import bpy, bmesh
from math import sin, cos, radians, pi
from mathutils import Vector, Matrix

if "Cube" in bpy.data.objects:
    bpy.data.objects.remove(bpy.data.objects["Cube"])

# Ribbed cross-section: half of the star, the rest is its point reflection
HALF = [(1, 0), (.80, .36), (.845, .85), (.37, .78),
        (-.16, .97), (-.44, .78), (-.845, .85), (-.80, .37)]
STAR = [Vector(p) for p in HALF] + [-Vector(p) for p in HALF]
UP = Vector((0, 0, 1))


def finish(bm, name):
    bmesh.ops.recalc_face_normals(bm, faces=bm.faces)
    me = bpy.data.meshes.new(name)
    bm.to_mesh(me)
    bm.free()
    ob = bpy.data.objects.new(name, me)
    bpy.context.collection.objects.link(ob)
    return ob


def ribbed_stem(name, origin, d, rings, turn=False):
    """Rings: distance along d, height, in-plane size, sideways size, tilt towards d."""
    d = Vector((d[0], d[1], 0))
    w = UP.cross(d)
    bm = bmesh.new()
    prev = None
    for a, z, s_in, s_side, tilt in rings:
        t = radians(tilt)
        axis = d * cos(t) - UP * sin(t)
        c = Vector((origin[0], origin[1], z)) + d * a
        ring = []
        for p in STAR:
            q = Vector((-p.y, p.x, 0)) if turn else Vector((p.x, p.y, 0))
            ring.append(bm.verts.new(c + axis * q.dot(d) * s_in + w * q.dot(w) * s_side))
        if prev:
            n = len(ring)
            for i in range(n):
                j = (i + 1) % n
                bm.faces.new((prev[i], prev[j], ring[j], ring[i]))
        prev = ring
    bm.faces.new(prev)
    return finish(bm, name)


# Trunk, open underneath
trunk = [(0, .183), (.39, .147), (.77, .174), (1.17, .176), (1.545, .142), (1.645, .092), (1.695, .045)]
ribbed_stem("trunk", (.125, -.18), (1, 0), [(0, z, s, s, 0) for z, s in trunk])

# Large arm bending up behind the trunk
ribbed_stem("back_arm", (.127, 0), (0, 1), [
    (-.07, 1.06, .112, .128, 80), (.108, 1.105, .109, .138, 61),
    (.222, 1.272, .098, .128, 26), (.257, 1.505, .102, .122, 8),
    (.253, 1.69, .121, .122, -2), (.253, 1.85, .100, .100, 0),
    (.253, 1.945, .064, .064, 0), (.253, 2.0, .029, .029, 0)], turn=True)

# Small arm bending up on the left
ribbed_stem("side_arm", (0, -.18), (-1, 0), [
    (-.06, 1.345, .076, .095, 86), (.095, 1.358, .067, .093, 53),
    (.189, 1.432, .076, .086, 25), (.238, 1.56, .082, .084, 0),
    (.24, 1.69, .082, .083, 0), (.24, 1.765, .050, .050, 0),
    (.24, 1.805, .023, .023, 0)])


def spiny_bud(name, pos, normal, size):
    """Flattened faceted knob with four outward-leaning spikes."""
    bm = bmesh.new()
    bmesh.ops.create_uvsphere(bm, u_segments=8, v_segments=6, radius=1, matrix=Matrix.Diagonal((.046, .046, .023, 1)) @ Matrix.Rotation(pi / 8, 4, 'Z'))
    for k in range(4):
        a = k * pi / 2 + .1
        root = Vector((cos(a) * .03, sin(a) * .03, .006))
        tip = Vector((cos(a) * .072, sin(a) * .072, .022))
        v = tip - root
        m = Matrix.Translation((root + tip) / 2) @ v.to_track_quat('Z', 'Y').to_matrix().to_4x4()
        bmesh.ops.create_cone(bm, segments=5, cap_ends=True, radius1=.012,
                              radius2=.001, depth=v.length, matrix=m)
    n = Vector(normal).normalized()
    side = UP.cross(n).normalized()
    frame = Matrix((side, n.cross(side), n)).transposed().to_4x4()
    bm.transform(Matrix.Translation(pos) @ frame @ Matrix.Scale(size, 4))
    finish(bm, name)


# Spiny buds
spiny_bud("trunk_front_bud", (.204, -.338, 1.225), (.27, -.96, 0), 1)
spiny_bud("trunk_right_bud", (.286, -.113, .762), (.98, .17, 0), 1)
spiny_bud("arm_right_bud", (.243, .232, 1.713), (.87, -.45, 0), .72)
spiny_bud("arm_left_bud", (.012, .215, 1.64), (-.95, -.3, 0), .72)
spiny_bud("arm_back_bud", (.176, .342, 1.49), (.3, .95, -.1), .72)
····················
■ **Task goal**
Return from the data every line that holds "objects".

■ **Answer for the task**
if "Cube" in bpy.data.objects:
    bpy.data.objects.remove(bpy.data.objects["Cube"])
    ob = bpy.data.objects.new(name, me)
    bpy.context.collection.objects.link(ob)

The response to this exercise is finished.